(Work instruction):
What is needed is every line of the data that includes the word "name". Please copy each one.

(Data records):

▬▬▬▬▬▬

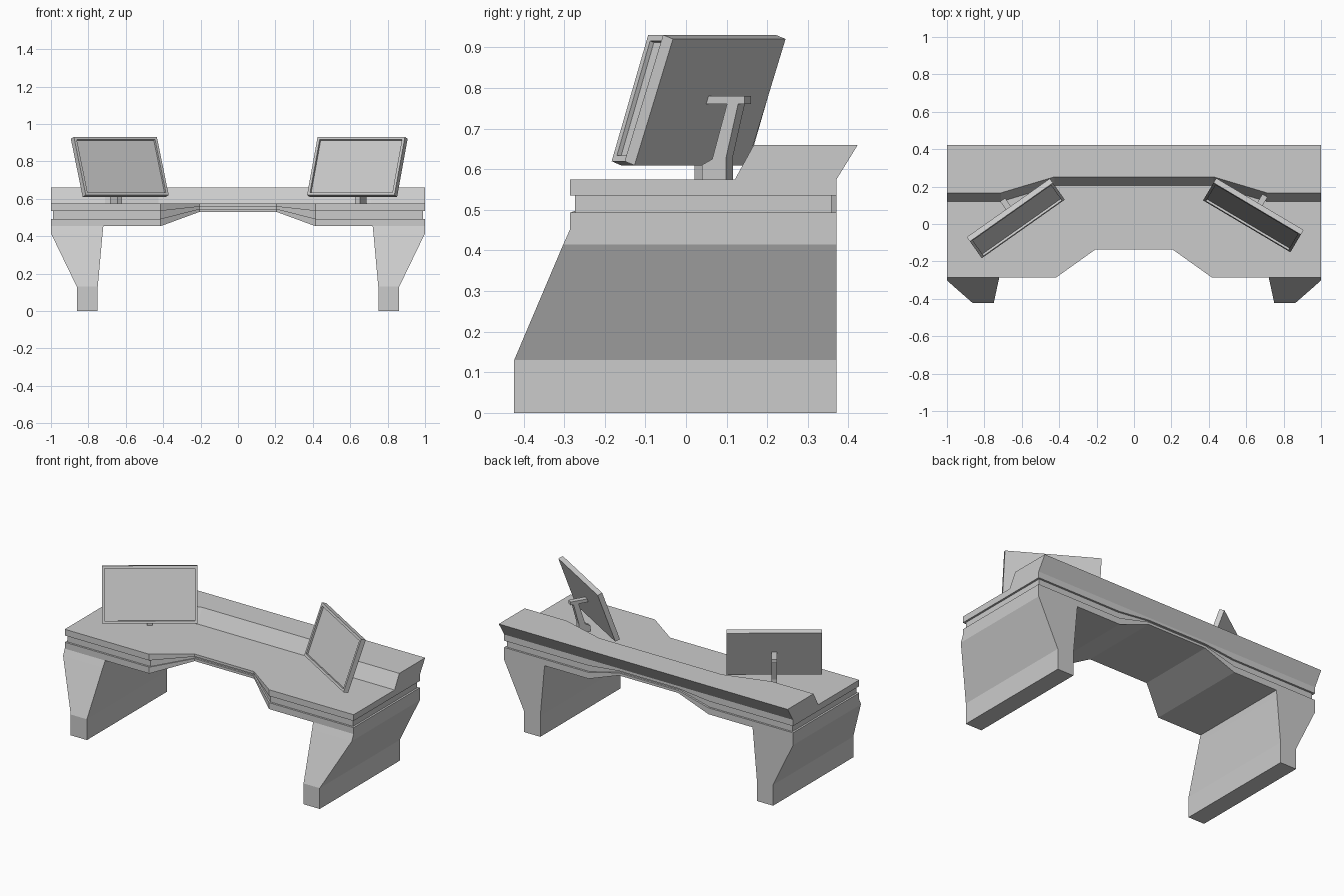
import bpy, bmesh
from math import radians
from mathutils import Matrix

if "Cube" in bpy.data.objects:
    bpy.data.objects.remove(bpy.data.objects["Cube"])


def finish(name, bm):
    bmesh.ops.recalc_face_normals(bm, faces=bm.faces)
    mesh = bpy.data.meshes.new(name)
    bm.to_mesh(mesh)
    bm.free()
    obj = bpy.data.objects.new(name, mesh)
    bpy.context.collection.objects.link(obj)
    return obj


def loft(name, rings):
    """Skin a closed solid through rings of equal point count."""
    bm = bmesh.new()
    loops = [[bm.verts.new(p) for p in ring] for ring in rings]
    n = len(loops[0])
    for a, b in zip(loops, loops[1:]):
        for i in range(n):
            j = (i + 1) % n
            bm.faces.new((a[i], a[j], b[j], b[i]))
    bm.faces.new(loops[0])
    bm.faces.new(loops[-1])
    return finish(name, bm)


def mirrored(half):
    return [(-s[0], *s[1:]) for s in reversed(half)] + half


def slab(name, inset, outer, inner):
    """Desk layer; outer and inner are the (bottom, top) heights."""
    half = [(0.205, -0.135, *inner), (0.415, -0.285, *outer),
            (1 - inset, -0.285, *outer)]
    back = 0.37 - inset
    loft(name, [[(x, y + inset, b), (x, back, b), (x, back, t), (x, y + inset, t)]
                for x, y, b, t in mirrored(half)])


# Desk top: two slabs with a recessed groove between, thinning at the knee space
slab("desk_top", 0.0, (0.535, 0.574), (0.558, 0.574))
slab("desk_groove", 0.012, (0.493, 0.535), (0.546, 0.558))
slab("desk_underside", 0.0, (0.453, 0.493), (0.53, 0.546))

# Raised rear shelf with sloped front and overhanging back
shelf = mirrored([(0.425, 0.205), (0.71, 0.12), (1.0, 0.12)])
loft("rear_shelf", [[(x, y, 0.574), (x, y + 0.047, 0.66),
                     (x, 0.423, 0.66), (x, 0.37, 0.574)] for x, y in shelf])

# Tapered slab legs
leg = [(0, 0.75, 0.862, -0.423), (0.13, 0.75, 0.862, -0.423),
       (0.415, 0.724, 1.0, -0.302), (0.453, 0.72, 1.0, -0.285)]
for side, label in ((-1, "left"), (1, "right")):
    loft(label + "_leg", [[(side * a, y, z), (side * b, y, z),
                           (side * b, 0.37, z), (side * a, 0.37, z)]
                          for z, a, b, y in leg])


def monitor(label, x, y, turn):
    # Screen panel with bezel and recessed display
    bm = bmesh.new()
    bmesh.ops.create_cube(bm, size=1, matrix=Matrix.Diagonal((0.543, 0.03, 0.33, 1)))
    front = min(bm.faces, key=lambda f: f.calc_center_median().y)
    bmesh.ops.inset_individual(bm, faces=[front], thickness=0.022)
    hole = bmesh.ops.extrude_discrete_faces(bm, faces=[front])["faces"][0]
    bmesh.ops.translate(bm, verts=hole.verts, vec=(0, 0.012, 0))
    panel = finish(label + "_screen", bm)
    panel.location = (x, y, 0.77)
    panel.rotation_euler = (radians(-19.5), 0, radians(turn))
    # Bent stand behind the panel
    profile = [(0.0, 0.57), (0.07, 0.57), (0.07, 0.63), (0.104, 0.76), (0.122, 0.76),
               (0.122, 0.78), (0.01, 0.78), (0.008, 0.76), (0.072, 0.76),
               (0.03, 0.625), (0.0, 0.61)]
    stand = loft(label + "_screen_stand",
                 [[(s, py, pz) for py, pz in profile] for s in (-0.016, 0.016)])
    stand.location = (x, y, 0)
    stand.rotation_euler = (0, 0, radians(turn))


monitor("left", -0.632, 0.03, 35.2)
monitor("right", 0.638, 0.047, -30.7)
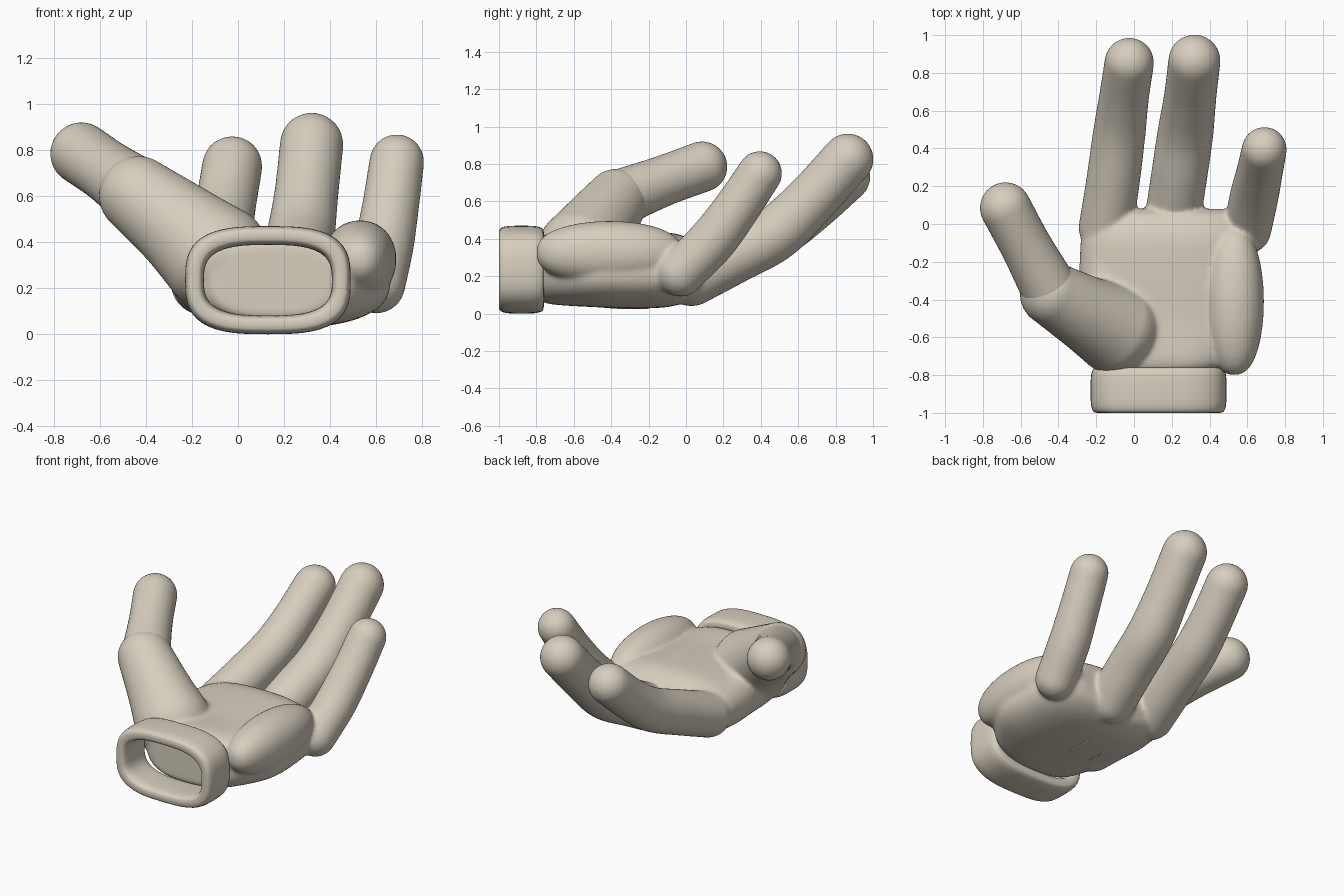
import bpy, bmesh
from math import sin, cos, pi, copysign
from mathutils import Vector

if "Cube" in bpy.data.objects:
    bpy.data.objects.remove(bpy.data.objects["Cube"])

SKIN = (0.68, 0.62, 0.52, 1)
skin = bpy.data.materials.new("warm_beige")
skin.use_nodes = True
skin.diffuse_color = SKIN
skin.node_tree.nodes["Principled BSDF"].inputs["Base Color"].default_value = SKIN
SIDES = 48


def loft(name, rings, loop=False):
    """Skin a list of rings; either cap both ends or close into a loop."""
    bm = bmesh.new()
    rows = [[bm.verts.new(p) for p in ring] for ring in rings]
    pairs = list(zip(rows, rows[1:]))
    if loop:
        pairs.append((rows[-1], rows[0]))
    else:
        bm.faces.new(rows[0])
        bm.faces.new(rows[-1])
    for a, b in pairs:
        for i in range(SIDES):
            j = (i + 1) % SIDES
            bm.faces.new((a[i], a[j], b[j], b[i]))
    bmesh.ops.recalc_face_normals(bm, faces=bm.faces)
    mesh = bpy.data.meshes.new(name)
    bm.to_mesh(mesh)
    bm.free()
    mesh.materials.append(skin)
    obj = bpy.data.objects.new(name, mesh)
    bpy.context.collection.objects.link(obj)
    bpy.ops.object.select_all(action='DESELECT')
    obj.select_set(True)
    bpy.context.view_layer.objects.active = obj
    bpy.ops.object.shade_smooth_by_angle(angle=0.8)
    return obj


def spline(keys, steps=8):
    """Catmull-Rom curve through keys of any dimension."""
    k = [Vector(p) for p in keys]
    k = [k[0] * 2 - k[1]] + k + [k[-1] * 2 - k[-2]]
    out = []
    for a, b, c, d in zip(k, k[1:], k[2:], k[3:]):
        for s in range(steps):
            t = s / steps
            out.append((b * 2 + (c - a) * t + (a * 2 - b * 5 + c * 4 - d) * t ** 2
                        + (b * 3 - a - c * 3 + d) * t ** 3) / 2)
    return out + [k[-2]]


def superellipse(count, n):
    """Points of a unit squared-off circle."""
    out = []
    for i in range(count):
        c, s = cos(2 * pi * i / count), sin(2 * pi * i / count)
        out.append((copysign(abs(c) ** (2 / n), c), copysign(abs(s) ** (2 / n), s)))
    return out


def oval(y, xc, hx, zc, hz, n):
    """Superellipse ring standing across the y axis."""
    return [(xc + hx * u, y, zc + hz * v) for u, v in superellipse(SIDES, n)]


def limb(name, keys):
    """Round-ended tube through (x, y, z, radius) keys."""
    path = spline(keys)
    pts = [p.to_3d() for p in path]
    rad = [p[3] for p in path]
    last = len(pts) - 1
    tan = [(pts[min(i + 1, last)] - pts[max(i - 1, 0)]).normalized() for i in range(last + 1)]
    caps = [pi / 2 * k / 10 for k in range(1, 10)] + [1.55]
    spec = [(pts[0] - tan[0] * rad[0] * sin(a), tan[0], rad[0] * cos(a)) for a in reversed(caps)]
    spec += list(zip(pts, tan, rad))
    spec += [(pts[-1] + tan[-1] * rad[-1] * sin(a), tan[-1], rad[-1] * cos(a)) for a in caps]
    rings = []
    for p, t, r in spec:
        u = t.cross(Vector((1, 0, -0.3))).normalized()
        v = t.cross(u)
        rings.append([p + (u * cos(2 * pi * i / SIDES) + v * sin(2 * pi * i / SIDES)) * r
                      for i in range(SIDES)])
    return loft(name, rings)


# Palm: y, x centre, half width, z centre, half height, squareness
palm_keys = [
    (-0.79, 0.15, 0.26, 0.235, 0.16, 2.8),
    (-0.72, 0.17, 0.35, 0.24, 0.19, 2.6),
    (-0.50, 0.20, 0.45, 0.23, 0.195, 2.5),
    (-0.25, 0.185, 0.467, 0.23, 0.203, 2.5),
    (-0.07, 0.18, 0.44, 0.235, 0.195, 2.6),
    (0.04, 0.18, 0.38, 0.235, 0.15, 2.6),
    (0.08, 0.19, 0.30, 0.235, 0.08, 2.4),
]
hand = loft("hand", [oval(*p) for p in spline(palm_keys)])

# Pad on the little finger side of the palm
pad = [(-0.41 - 0.39 * cos(a), 0.53, 0.158 * sin(a) ** 0.8, 0.325, 0.17 * sin(a) ** 0.8, 2.1)
       for a in [0.02 + (pi - 0.04) * k / 24 for k in range(25)]]
parts = [loft("outer_palm_pad", [oval(*p) for p in pad])]

# Fingers
parts.append(limb("index_finger", [(-0.15, -0.02, 0.225, 0.143), (-0.112, 0.22, 0.32, 0.142),
                                   (-0.078, 0.48, 0.43, 0.139), (-0.053, 0.67, 0.565, 0.132),
                                   (-0.025, 0.855, 0.73, 0.131)]))
parts.append(limb("middle_finger", [(0.205, 0.03, 0.187, 0.148), (0.24, 0.26, 0.31, 0.149),
                                    (0.272, 0.48, 0.43, 0.148), (0.297, 0.67, 0.61, 0.139),
                                    (0.32, 0.865, 0.825, 0.138)]))
parts.append(limb("little_finger", [(0.60, -0.03, 0.217, 0.127), (0.635, 0.14, 0.39, 0.129),
                                    (0.665, 0.275, 0.57, 0.123), (0.69, 0.395, 0.75, 0.119)]))

# Fleshy thumb base and the muscle joining it to the palm
parts.append(limb("thumb_base", [(-0.10, -0.555, 0.335, 0.24), (-0.26, -0.47, 0.47, 0.2),
                                 (-0.435, -0.37, 0.605, 0.17)]))
parts.append(limb("thumb_root", [(-0.08, -0.50, 0.26, 0.205), (-0.13, -0.28, 0.24, 0.16),
                                 (-0.14, -0.12, 0.235, 0.145)]))

# Fuse the hand into one skin with soft creases
for part in [hand] + parts:
    part.select_set(True)
bpy.context.view_layer.objects.active = hand
bpy.ops.object.join()
hand.modifiers.clear()
fuse = hand.modifiers.new("fuse", 'REMESH')
fuse.mode = 'VOXEL'
fuse.voxel_size = 0.012
fuse.use_smooth_shade = True
soften = hand.modifiers.new("soften", 'SMOOTH')
soften.factor = 0.5
soften.iterations = 12

# Slimmer end of the thumb
limb("thumb_tip", [(-0.45, -0.34, 0.625, 0.15), (-0.57, -0.12, 0.71, 0.135),
                   (-0.68, 0.085, 0.785, 0.135)])

# Three raised stitch lines on the back of the hand
for i, (x, z) in enumerate([(0.0, 0.044), (0.18, 0.034), (0.36, 0.044)]):
    limb(f"stitch_line_{i + 1}", [(x, -0.45, z + 0.006, 0.008), (x, -0.33, z, 0.01),
                                  (x, -0.20, z, 0.008)])

# Hollow cuff: a rounded wall section swept round the wrist
loft("cuff", [oval(-0.88 + 0.12 * v, 0.13, 0.319 - 0.041 * u, 0.235, 0.194 - 0.041 * u, 3)
              for u, v in superellipse(32, 3.5)], loop=True)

▬▬▬▬▬▬

(Answer to the exercise):
def finish(name, bm):
    mesh = bpy.data.meshes.new(name)
    obj = bpy.data.objects.new(name, mesh)
def loft(name, rings):
    return finish(name, bm)
def slab(name, inset, outer, inner):
    loft(name, [[(x, y + inset, b), (x, back, b), (x, back, t), (x, y + inset, t)]
def loft(name, rings, loop=False):
    mesh = bpy.data.meshes.new(name)
    obj = bpy.data.objects.new(name, mesh)
def limb(name, keys):
    return loft(name, rings)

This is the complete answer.